This exercise calls for every record to be set down exactly.

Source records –
§ §

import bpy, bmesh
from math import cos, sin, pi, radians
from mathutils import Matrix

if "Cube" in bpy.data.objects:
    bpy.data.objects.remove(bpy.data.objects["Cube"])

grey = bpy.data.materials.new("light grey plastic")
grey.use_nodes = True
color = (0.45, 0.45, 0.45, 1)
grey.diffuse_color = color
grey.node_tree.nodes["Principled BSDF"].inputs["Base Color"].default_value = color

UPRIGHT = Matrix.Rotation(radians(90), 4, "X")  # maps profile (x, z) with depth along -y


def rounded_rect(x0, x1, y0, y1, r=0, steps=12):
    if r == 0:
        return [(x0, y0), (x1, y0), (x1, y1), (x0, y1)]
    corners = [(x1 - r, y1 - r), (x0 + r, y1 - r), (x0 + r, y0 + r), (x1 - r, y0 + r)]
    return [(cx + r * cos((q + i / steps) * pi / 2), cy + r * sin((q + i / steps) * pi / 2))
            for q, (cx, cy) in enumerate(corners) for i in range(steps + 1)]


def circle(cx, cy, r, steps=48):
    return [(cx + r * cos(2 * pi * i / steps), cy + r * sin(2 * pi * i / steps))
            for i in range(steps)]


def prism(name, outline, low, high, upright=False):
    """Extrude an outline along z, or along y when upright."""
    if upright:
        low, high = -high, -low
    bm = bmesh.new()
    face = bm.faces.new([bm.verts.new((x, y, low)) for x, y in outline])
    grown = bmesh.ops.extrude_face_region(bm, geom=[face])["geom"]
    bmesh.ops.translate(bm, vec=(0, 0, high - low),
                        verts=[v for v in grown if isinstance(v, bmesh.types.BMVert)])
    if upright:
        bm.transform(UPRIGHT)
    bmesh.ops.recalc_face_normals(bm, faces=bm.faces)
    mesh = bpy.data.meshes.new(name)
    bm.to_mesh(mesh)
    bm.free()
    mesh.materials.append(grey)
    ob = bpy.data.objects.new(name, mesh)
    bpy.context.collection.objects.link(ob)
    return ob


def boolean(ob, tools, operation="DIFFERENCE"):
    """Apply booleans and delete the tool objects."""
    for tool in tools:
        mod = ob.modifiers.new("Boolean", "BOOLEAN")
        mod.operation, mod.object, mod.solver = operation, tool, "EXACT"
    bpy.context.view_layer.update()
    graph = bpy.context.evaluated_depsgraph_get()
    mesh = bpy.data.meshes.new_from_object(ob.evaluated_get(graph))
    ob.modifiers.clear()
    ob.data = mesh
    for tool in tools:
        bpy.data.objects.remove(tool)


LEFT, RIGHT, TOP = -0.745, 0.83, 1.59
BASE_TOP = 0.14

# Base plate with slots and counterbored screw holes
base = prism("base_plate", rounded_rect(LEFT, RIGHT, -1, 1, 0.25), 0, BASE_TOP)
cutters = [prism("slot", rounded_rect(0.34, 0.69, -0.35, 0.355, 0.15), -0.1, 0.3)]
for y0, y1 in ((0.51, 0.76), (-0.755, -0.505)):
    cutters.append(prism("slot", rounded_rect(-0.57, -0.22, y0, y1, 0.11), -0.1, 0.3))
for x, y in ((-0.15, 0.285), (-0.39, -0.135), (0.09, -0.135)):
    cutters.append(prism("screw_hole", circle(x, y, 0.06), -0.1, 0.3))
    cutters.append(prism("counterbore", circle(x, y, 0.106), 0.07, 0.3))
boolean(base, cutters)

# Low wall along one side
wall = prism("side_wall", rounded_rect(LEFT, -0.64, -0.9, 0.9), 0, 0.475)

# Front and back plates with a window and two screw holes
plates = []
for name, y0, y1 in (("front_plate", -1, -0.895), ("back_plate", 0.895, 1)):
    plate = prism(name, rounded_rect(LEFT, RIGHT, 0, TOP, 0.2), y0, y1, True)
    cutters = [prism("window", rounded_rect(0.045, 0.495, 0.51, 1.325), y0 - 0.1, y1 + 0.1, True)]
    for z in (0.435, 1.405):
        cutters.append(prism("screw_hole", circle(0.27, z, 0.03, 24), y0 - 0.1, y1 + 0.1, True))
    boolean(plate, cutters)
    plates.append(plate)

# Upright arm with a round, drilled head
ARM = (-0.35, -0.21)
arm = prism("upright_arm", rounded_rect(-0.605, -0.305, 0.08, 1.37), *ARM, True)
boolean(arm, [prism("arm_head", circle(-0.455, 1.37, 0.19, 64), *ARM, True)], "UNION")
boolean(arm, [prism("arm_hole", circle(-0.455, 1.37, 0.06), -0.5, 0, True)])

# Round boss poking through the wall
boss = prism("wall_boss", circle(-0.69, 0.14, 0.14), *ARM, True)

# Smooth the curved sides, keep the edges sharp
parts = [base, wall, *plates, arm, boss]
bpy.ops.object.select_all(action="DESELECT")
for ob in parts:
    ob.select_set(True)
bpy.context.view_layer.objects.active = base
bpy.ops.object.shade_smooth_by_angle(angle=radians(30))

§ §

ANSWER SPACE –
import bpy, bmesh
from math import cos, sin, pi, radians
from mathutils import Matrix

if "Cube" in bpy.data.objects:
    bpy.data.objects.remove(bpy.data.objects["Cube"])

grey = bpy.data.materials.new("light grey plastic")
grey.use_nodes = True
color = (0.45, 0.45, 0.45, 1)
grey.diffuse_color = color
grey.node_tree.nodes["Principled BSDF"].inputs["Base Color"].default_value = color

UPRIGHT = Matrix.Rotation(radians(90), 4, "X")  # maps profile (x, z) with depth along -y


def rounded_rect(x0, x1, y0, y1, r=0, steps=12):
    if r == 0:
        return [(x0, y0), (x1, y0), (x1, y1), (x0, y1)]
    corners = [(x1 - r, y1 - r), (x0 + r, y1 - r), (x0 + r, y0 + r), (x1 - r, y0 + r)]
    return [(cx + r * cos((q + i / steps) * pi / 2), cy + r * sin((q + i / steps) * pi / 2))
            for q, (cx, cy) in enumerate(corners) for i in range(steps + 1)]


def circle(cx, cy, r, steps=48):
    return [(cx + r * cos(2 * pi * i / steps), cy + r * sin(2 * pi * i / steps))
            for i in range(steps)]


def prism(name, outline, low, high, upright=False):
    """Extrude an outline along z, or along y when upright."""
    if upright:
        low, high = -high, -low
    bm = bmesh.new()
    face = bm.faces.new([bm.verts.new((x, y, low)) for x, y in outline])
    grown = bmesh.ops.extrude_face_region(bm, geom=[face])["geom"]
    bmesh.ops.translate(bm, vec=(0, 0, high - low),
                        verts=[v for v in grown if isinstance(v, bmesh.types.BMVert)])
    if upright:
        bm.transform(UPRIGHT)
    bmesh.ops.recalc_face_normals(bm, faces=bm.faces)
    mesh = bpy.data.meshes.new(name)
    bm.to_mesh(mesh)
    bm.free()
    mesh.materials.append(grey)
    ob = bpy.data.objects.new(name, mesh)
    bpy.context.collection.objects.link(ob)
    return ob


def boolean(ob, tools, operation="DIFFERENCE"):
    """Apply booleans and delete the tool objects."""
    for tool in tools:
        mod = ob.modifiers.new("Boolean", "BOOLEAN")
        mod.operation, mod.object, mod.solver = operation, tool, "EXACT"
    bpy.context.view_layer.update()
    graph = bpy.context.evaluated_depsgraph_get()
    mesh = bpy.data.meshes.new_from_object(ob.evaluated_get(graph))
    ob.modifiers.clear()
    ob.data = mesh
    for tool in tools:
        bpy.data.objects.remove(tool)


LEFT, RIGHT, TOP = -0.745, 0.83, 1.59
BASE_TOP = 0.14

# Base plate with slots and counterbored screw holes
base = prism("base_plate", rounded_rect(LEFT, RIGHT, -1, 1, 0.25), 0, BASE_TOP)
cutters = [prism("slot", rounded_rect(0.34, 0.69, -0.35, 0.355, 0.15), -0.1, 0.3)]
for y0, y1 in ((0.51, 0.76), (-0.755, -0.505)):
    cutters.append(prism("slot", rounded_rect(-0.57, -0.22, y0, y1, 0.11), -0.1, 0.3))
for x, y in ((-0.15, 0.285), (-0.39, -0.135), (0.09, -0.135)):
    cutters.append(prism("screw_hole", circle(x, y, 0.06), -0.1, 0.3))
    cutters.append(prism("counterbore", circle(x, y, 0.106), 0.07, 0.3))
boolean(base, cutters)

# Low wall along one side
wall = prism("side_wall", rounded_rect(LEFT, -0.64, -0.9, 0.9), 0, 0.475)

# Front and back plates with a window and two screw holes
plates = []
for name, y0, y1 in (("front_plate", -1, -0.895), ("back_plate", 0.895, 1)):
    plate = prism(name, rounded_rect(LEFT, RIGHT, 0, TOP, 0.2), y0, y1, True)
    cutters = [prism("window", rounded_rect(0.045, 0.495, 0.51, 1.325), y0 - 0.1, y1 + 0.1, True)]
    for z in (0.435, 1.405):
        cutters.append(prism("screw_hole", circle(0.27, z, 0.03, 24), y0 - 0.1, y1 + 0.1, True))
    boolean(plate, cutters)
    plates.append(plate)

# Upright arm with a round, drilled head
ARM = (-0.35, -0.21)
arm = prism("upright_arm", rounded_rect(-0.605, -0.305, 0.08, 1.37), *ARM, True)
boolean(arm, [prism("arm_head", circle(-0.455, 1.37, 0.19, 64), *ARM, True)], "UNION")
boolean(arm, [prism("arm_hole", circle(-0.455, 1.37, 0.06), -0.5, 0, True)])

# Round boss poking through the wall
boss = prism("wall_boss", circle(-0.69, 0.14, 0.14), *ARM, True)

# Smooth the curved sides, keep the edges sharp
parts = [base, wall, *plates, arm, boss]
bpy.ops.object.select_all(action="DESELECT")
for ob in parts:
    ob.select_set(True)
bpy.context.view_layer.objects.active = base
bpy.ops.object.shade_smooth_by_angle(angle=radians(30))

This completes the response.